(Records from a data source)
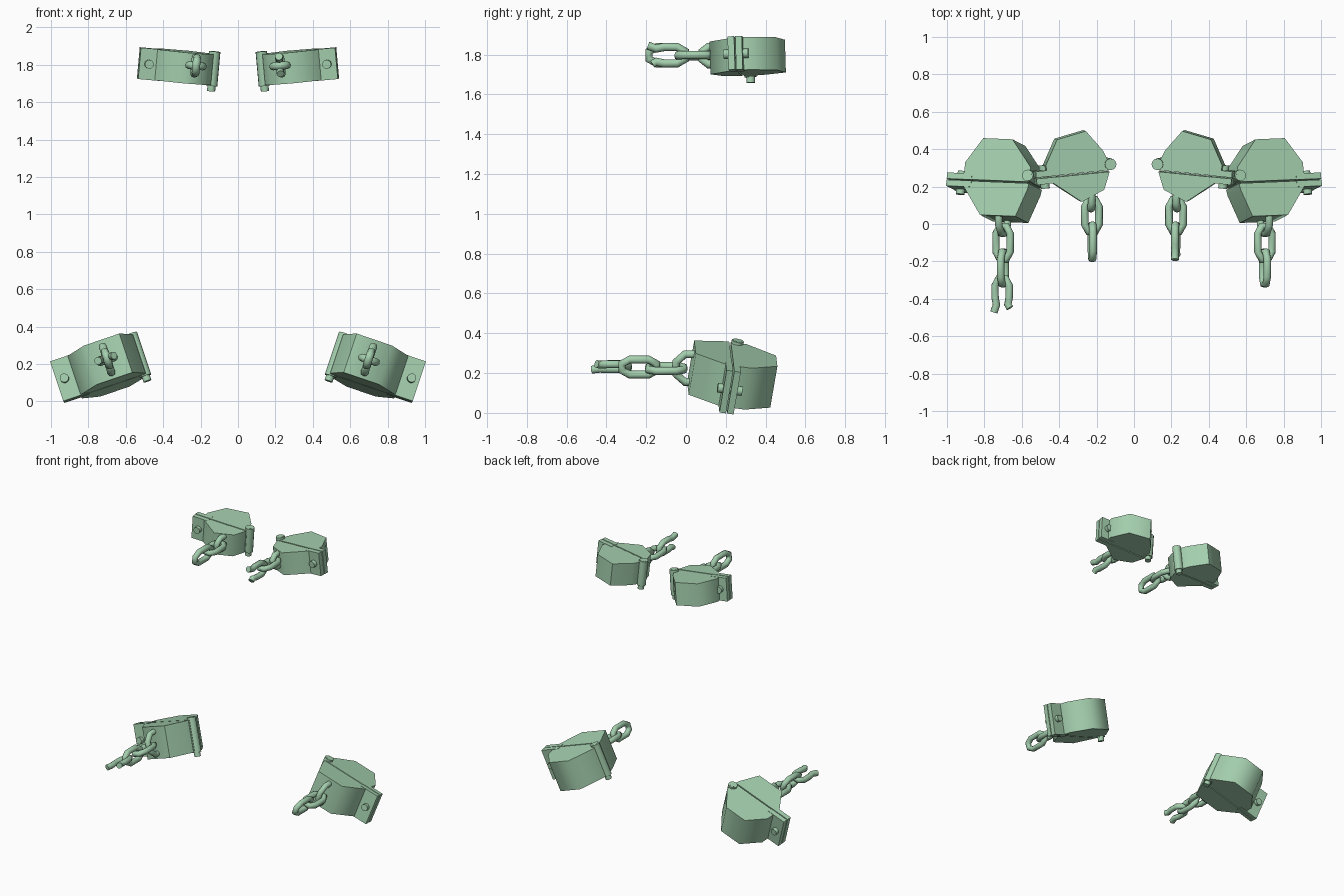
import bpy, bmesh, math
from mathutils import Vector, Matrix

if "Cube" in bpy.data.objects:
    bpy.data.objects.remove(bpy.data.objects["Cube"])

green = bpy.data.materials.new("pale_green")
green.diffuse_color = (0.37, 0.62, 0.42, 1)
green.use_nodes = True
green.node_tree.nodes["Principled BSDF"].inputs["Base Color"].default_value = green.diffuse_color


def finish(name, bm, matrix):
    bmesh.ops.transform(bm, matrix=matrix, verts=bm.verts)
    bmesh.ops.recalc_face_normals(bm, faces=bm.faces)
    mesh = bpy.data.meshes.new(name)
    bm.to_mesh(mesh)
    bm.free()
    mesh.materials.append(green)
    ob = bpy.data.objects.new(name, mesh)
    bpy.context.collection.objects.link(ob)
    bpy.ops.object.select_all(action='DESELECT')
    ob.select_set(True)
    bpy.context.view_layer.objects.active = ob
    bpy.ops.object.shade_smooth_by_angle(angle=math.radians(62))


def prism(name, points, height, matrix):
    """Extrude a flat outline along local z, centred."""
    bm = bmesh.new()
    face = bm.faces.new([bm.verts.new((x, y, -height / 2)) for x, y in points])
    new = bmesh.ops.extrude_face_region(bm, geom=[face])["geom"]
    bmesh.ops.translate(bm, vec=(0, 0, height),
                        verts=[v for v in new if isinstance(v, bmesh.types.BMVert)])
    finish(name, bm, matrix)


def cylinder(name, radius, length, centre, matrix, along_y=False, sides=12):
    bm = bmesh.new()
    bmesh.ops.create_cone(bm, cap_ends=True, segments=sides, radius1=radius,
                          radius2=radius, depth=length)
    turn = Matrix.Rotation(math.pi / 2, 4, 'X') if along_y else Matrix()
    finish(name, bm, matrix @ Matrix.Translation(centre) @ turn)


def link(name, length, width, matrix, broken=False, r=0.021, sides=8):
    """Chain link in the local xy plane, long along y; broken ones lack the far end."""
    l, w = length / 2 - r, width / 2 - r
    c, e = w * 0.45, min(l * 0.55, l - w * 0.6)
    path = [(w, -e), (w, e), (c, l), (-c, l), (-w, e), (-w, -e), (-c, -l), (c, -l)]
    if broken:
        path = [(w * 1.15, -l * 1.05), (w * .8, -l * .6), (w, -e * .3)] + path[1:5] \
            + [(-w, -e * .3), (-w * .8, -l * .6), (-w * 1.1, -l * .8)]
    pts, n = [Vector((x, y, 0)) for x, y in path], len(path)
    bm, rings = bmesh.new(), []
    for i, p in enumerate(pts):
        before = pts[i - 1] if i or not broken else p
        after = pts[(i + 1) % n] if i < n - 1 or not broken else p
        t = (after - before).normalized()
        side = t.cross(Vector((0, 0, 1)))
        rings.append([bm.verts.new(p + r * (math.cos(a) * side + math.sin(a) * Vector((0, 0, 1))))
                      for a in (2 * math.pi * k / sides for k in range(sides))])
    for i in range(n - 1 if broken else n):
        a, b = rings[i], rings[(i + 1) % n]
        for k in range(sides):
            m = (k + 1) % sides
            bm.faces.new((a[k], a[m], b[m], b[k]))
    if broken:
        bm.faces.new(rings[0])
        bm.faces.new(rings[-1])
    finish(name, bm, matrix)


def frame(x, y, z, origin):
    m = Matrix((x, y, z)).transposed().to_4x4()
    m.translation = origin
    return m


def shackle(kind, s, centre, u, w, front, back, seam, height, flange, bolt_u, pin, chain):
    side = "right" if s > 0 else "left"
    tag = f"{side}_{kind}_"
    mirror = Matrix.Diagonal((s, 1, 1, 1))
    w = Vector(w).normalized()
    u = Vector(u)
    u = (u - u.dot(w) * w).normalized()
    m = mirror @ frame(u, w.cross(u), w, Vector(centre))

    # two cuff halves, each with a clamping plate
    prism(tag + "front_cuff", front, height, m)
    prism(tag + "back_cuff", back, height, m)
    f0, f1 = flange
    for part, a, b in (("front", seam - 0.036, seam - 0.003), ("back", seam + 0.003, seam + 0.036)):
        prism(tag + part + "_plate", [(f0, a), (f1, a), (f1, b), (f0, b)], height * 1.02, m)

    # bolt through the plates, hinge barrel and pin tip
    cylinder(tag + "bolt", 0.024, 0.125, (bolt_u, seam, 0), m, True)
    cylinder(tag + "hinge", 0.031, height + 0.02, (pin[0], pin[1], 0.004), m)
    cylinder(tag + "hinge_pin", 0.022, height + 0.05, (pin[0], pin[1], -0.01), m)

    # chain hanging forwards, alternating upright and flat links
    up = Vector((w.x, 0, w.z)).normalized()
    fwd = Vector((0, 1, 0))
    flat = fwd.cross(up)
    for i, (pos, length, width, broken) in enumerate(chain):
        x = up if i % 2 == 0 else flat
        link(f"{tag}link_{i + 1}", length, width,
             mirror @ frame(x, fwd, x.cross(fwd), Vector(pos)), broken)


# ankle shackles
g = 0.004
seam = -0.025
ankle_back = [(.195, seam + g), (.195, .07), (.105, .205), (-.06, .205), (-.175, .06), (-.175, seam + g)]
ankle_front = [(-.175, seam - g), (-.17, -.06), (-.115, -.21), (.085, -.21), (.195, -.055), (.195, seam - g)]
for s in (1, -1):
    chain = [((.70, .03, .225), .20, .19, False), ((.70, -.10, .223), .22, .122, False),
             ((.70, -.235, .23), .215, .122, False)]
    if s < 0:
        chain.append(((.705, -.378, .232), .22, .122, True))
    shackle("ankle", s, (.69, .235, .193), (.95, .04, -.32), (.31, .16, .93),
            ankle_front, ankle_back, seam, .222, (.15, .29), .245, (-.168, .012), chain)

# wrist shackles
seam = -0.035
wrist_back = [(.172, seam + g), (.178, .028), (.104, .16), (-.054, .19), (-.137, .075),
              (-.165, 0), (-.16, seam + g)]
wrist_front = [(-.16, seam - g), (-.122, -.132), (.004, -.185), (.147, -.07), (.165, seam - g)]
for s in (1, -1):
    chain = [((.23, .15, 1.795), .18, .13, False), ((.225, .045, 1.795), .215, .118, False),
             ((.223, -.095, 1.797), .225, .125, s > 0)]
    shackle("wrist", s, (.30, .305, 1.79), (.99, -.1, .09), (-.09, -.03, .99),
            wrist_front, wrist_back, seam, .165, (.12, .235), .185, (-.168, 0), chain)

■ WORK TO COMPLETE:
Scan the entries above, and wherever a line holds the string "seam", copy it.

■ EXPECTED ANSWER:
def shackle(kind, s, centre, u, w, front, back, seam, height, flange, bolt_u, pin, chain):
    for part, a, b in (("front", seam - 0.036, seam - 0.003), ("back", seam + 0.003, seam + 0.036)):
    cylinder(tag + "bolt", 0.024, 0.125, (bolt_u, seam, 0), m, True)
seam = -0.025
ankle_back = [(.195, seam + g), (.195, .07), (.105, .205), (-.06, .205), (-.175, .06), (-.175, seam + g)]
ankle_front = [(-.175, seam - g), (-.17, -.06), (-.115, -.21), (.085, -.21), (.195, -.055), (.195, seam - g)]
            ankle_front, ankle_back, seam, .222, (.15, .29), .245, (-.168, .012), chain)
seam = -0.035
wrist_back = [(.172, seam + g), (.178, .028), (.104, .16), (-.054, .19), (-.137, .075),
              (-.165, 0), (-.16, seam + g)]
wrist_front = [(-.16, seam - g), (-.122, -.132), (.004, -.185), (.147, -.07), (.165, seam - g)]
            wrist_front, wrist_back, seam, .165, (.12, .235), .185, (-.168, 0), chain)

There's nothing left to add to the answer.